Certainly a night of talent, whether it be technical or in crowd control, the second day of Bluesfest showed a set of players who knew how to work in their genres. With two DJs, and the technical styles of one Americana rocker, there was so much to take in that it was hard to catch a breath.
Bringing style to her DJ set, Lunoe had the youthful crowd in the palm of her hand. Earning deafening cheers to mixes of “Humble” and “Mask Off” alike, she brought an intense fire to the stage. Rocking more hints of aggressive dub-step-like sounds, her set was shaped in its angry dance takes of popular songs. Working the crowd as much on her own as with her music, Lunoe was one of those DJs that make you appreciate the difference between playing songs and playing songs. Earning even more bouncing and shouting to her own tracks like “Radioactive” she undeniably shook up the usually rock-focused fest, all while seven-months-pregnant.
More than just a singer or just a guitarist, Matt Anderson’s blend of blues and calming sunny rock entertained his massive crowd over at the Bluesville Stage. Shuffling between grinding funk and relaxing afternoon tracks he was a force of nature as he led his unbelievably tight band through the set. The slower tracks provided a good mix for the equally mixed crowd, with fans from all ages checking out his show. Not a diva, Anderson didn’t let his unique talents stand in the way of the music, backing out of the light when it was time for one of his fellow players to shine. With solos flaring from every end of the stage it was hard to feel like things ever even slowed down during his set.
Despite the level of parody DJ Mustard’s infamous “Mustard On That Beat” watermark has become, it was hard not to take him seriously for his closing set on the Black Sheep stage. Mixing his own productions from artists like Big Sean along with DMX, Kendrick Lamar and even the Yeah Yeah Yeah’s “Heads Will Roll” he never eased up. The crowd, already in a frenzy from Lunoe’s earlier set, were an amorphous wave of people, throwing clothes, bottles and even umbrellas in all the excitement.
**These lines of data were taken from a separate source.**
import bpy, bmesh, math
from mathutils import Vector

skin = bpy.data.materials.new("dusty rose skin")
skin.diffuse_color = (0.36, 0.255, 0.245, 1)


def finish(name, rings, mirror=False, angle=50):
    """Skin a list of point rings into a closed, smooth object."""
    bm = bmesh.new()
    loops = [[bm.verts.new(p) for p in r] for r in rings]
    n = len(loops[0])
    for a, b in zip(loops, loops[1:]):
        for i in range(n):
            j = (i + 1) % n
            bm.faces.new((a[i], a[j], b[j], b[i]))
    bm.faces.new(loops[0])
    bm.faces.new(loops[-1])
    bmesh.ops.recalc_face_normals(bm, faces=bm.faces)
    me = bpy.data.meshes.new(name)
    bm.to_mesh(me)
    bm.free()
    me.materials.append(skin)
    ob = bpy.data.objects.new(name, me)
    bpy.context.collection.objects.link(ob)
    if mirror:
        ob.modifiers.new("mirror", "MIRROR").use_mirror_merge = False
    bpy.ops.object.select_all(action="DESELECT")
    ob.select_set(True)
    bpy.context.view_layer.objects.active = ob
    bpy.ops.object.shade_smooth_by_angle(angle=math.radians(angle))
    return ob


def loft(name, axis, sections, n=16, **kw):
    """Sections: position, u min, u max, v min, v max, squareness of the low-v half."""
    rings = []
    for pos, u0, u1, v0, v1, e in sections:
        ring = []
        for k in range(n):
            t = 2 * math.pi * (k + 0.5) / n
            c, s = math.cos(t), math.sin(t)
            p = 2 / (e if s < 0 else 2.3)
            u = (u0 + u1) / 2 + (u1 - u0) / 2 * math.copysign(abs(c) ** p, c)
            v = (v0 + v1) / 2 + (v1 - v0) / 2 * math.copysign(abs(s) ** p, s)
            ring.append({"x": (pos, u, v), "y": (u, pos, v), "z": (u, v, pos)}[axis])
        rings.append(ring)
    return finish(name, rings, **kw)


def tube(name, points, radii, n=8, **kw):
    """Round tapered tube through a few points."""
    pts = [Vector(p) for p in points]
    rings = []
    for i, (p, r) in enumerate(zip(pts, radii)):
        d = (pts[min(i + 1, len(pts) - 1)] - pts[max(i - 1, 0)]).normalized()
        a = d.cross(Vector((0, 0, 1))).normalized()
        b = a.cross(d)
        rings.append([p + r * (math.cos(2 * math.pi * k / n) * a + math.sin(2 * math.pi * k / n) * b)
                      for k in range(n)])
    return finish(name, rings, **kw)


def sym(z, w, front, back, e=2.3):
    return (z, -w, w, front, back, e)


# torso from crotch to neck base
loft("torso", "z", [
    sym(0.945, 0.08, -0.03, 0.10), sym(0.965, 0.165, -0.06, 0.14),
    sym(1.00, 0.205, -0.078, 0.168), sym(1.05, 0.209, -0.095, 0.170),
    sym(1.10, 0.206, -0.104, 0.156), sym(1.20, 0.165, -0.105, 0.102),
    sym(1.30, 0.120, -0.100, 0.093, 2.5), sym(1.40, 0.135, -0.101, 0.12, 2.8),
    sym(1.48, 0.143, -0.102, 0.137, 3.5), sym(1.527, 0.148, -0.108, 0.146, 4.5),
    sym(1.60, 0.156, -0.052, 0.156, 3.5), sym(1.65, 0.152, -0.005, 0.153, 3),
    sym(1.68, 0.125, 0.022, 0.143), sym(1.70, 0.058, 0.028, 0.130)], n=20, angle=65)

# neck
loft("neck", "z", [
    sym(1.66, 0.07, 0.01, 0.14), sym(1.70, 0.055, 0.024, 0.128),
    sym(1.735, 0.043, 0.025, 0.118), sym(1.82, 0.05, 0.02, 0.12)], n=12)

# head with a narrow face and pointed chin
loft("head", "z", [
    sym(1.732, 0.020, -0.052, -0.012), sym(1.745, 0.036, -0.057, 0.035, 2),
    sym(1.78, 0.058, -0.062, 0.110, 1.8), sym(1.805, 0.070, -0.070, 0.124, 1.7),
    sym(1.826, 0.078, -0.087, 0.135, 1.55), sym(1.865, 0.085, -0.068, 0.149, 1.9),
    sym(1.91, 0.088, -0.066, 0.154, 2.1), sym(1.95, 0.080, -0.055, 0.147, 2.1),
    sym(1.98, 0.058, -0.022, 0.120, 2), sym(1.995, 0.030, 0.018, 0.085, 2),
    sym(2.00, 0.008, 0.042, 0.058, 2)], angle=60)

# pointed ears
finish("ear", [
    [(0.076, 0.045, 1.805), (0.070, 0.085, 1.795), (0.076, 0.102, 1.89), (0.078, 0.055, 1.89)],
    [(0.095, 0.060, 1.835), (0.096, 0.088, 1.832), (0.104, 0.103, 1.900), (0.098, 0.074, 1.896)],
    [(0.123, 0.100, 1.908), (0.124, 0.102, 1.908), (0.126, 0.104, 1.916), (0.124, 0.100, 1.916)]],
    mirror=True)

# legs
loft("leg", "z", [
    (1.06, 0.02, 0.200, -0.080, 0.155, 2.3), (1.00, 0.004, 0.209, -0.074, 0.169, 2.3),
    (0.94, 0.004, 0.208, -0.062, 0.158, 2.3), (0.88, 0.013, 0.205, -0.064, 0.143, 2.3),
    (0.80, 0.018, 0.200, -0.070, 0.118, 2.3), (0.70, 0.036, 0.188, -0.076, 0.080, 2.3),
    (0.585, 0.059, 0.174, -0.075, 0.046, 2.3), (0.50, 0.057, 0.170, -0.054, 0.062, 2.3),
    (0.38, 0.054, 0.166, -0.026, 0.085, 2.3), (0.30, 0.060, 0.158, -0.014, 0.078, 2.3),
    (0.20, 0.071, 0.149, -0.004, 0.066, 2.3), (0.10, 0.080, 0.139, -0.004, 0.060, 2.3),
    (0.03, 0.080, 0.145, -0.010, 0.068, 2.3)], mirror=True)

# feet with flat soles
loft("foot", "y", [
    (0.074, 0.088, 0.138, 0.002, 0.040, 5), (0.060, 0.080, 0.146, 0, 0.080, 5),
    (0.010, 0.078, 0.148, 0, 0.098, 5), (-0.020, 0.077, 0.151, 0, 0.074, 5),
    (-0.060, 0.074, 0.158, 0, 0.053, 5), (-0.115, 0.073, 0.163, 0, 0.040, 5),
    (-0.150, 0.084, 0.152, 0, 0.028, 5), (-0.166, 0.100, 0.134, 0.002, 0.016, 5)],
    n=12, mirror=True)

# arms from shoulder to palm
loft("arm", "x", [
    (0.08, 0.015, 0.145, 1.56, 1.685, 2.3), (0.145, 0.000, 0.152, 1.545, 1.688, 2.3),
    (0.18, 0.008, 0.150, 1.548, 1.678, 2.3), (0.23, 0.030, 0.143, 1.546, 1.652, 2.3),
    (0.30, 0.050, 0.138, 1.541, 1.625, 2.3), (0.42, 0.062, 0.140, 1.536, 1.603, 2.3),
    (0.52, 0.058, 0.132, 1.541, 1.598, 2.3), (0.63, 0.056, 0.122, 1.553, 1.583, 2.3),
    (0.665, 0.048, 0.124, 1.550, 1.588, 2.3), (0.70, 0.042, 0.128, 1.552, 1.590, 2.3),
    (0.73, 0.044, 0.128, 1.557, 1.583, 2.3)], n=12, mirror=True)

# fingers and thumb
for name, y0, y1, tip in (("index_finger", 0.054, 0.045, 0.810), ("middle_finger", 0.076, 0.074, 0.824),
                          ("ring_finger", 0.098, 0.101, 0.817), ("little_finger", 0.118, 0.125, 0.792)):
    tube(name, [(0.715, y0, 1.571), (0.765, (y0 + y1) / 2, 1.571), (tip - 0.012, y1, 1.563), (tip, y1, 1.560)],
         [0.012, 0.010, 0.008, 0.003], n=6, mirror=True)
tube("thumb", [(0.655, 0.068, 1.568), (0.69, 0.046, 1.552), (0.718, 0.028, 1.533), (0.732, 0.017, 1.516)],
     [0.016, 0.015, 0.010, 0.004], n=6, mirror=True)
Smoke cannons flaring, and such a relentless amount of song switching it was impossible to ever get tired of one song, he drove the party like it was his last day on earth, making the corny watermark almost a war cry by the night’s end. Amping things up with samples, he even brought in a mix of Old Dirty Bastard vocals that managed to hype the crowd up even more before dropping into “Get Low.”
Words by Owen Maxwell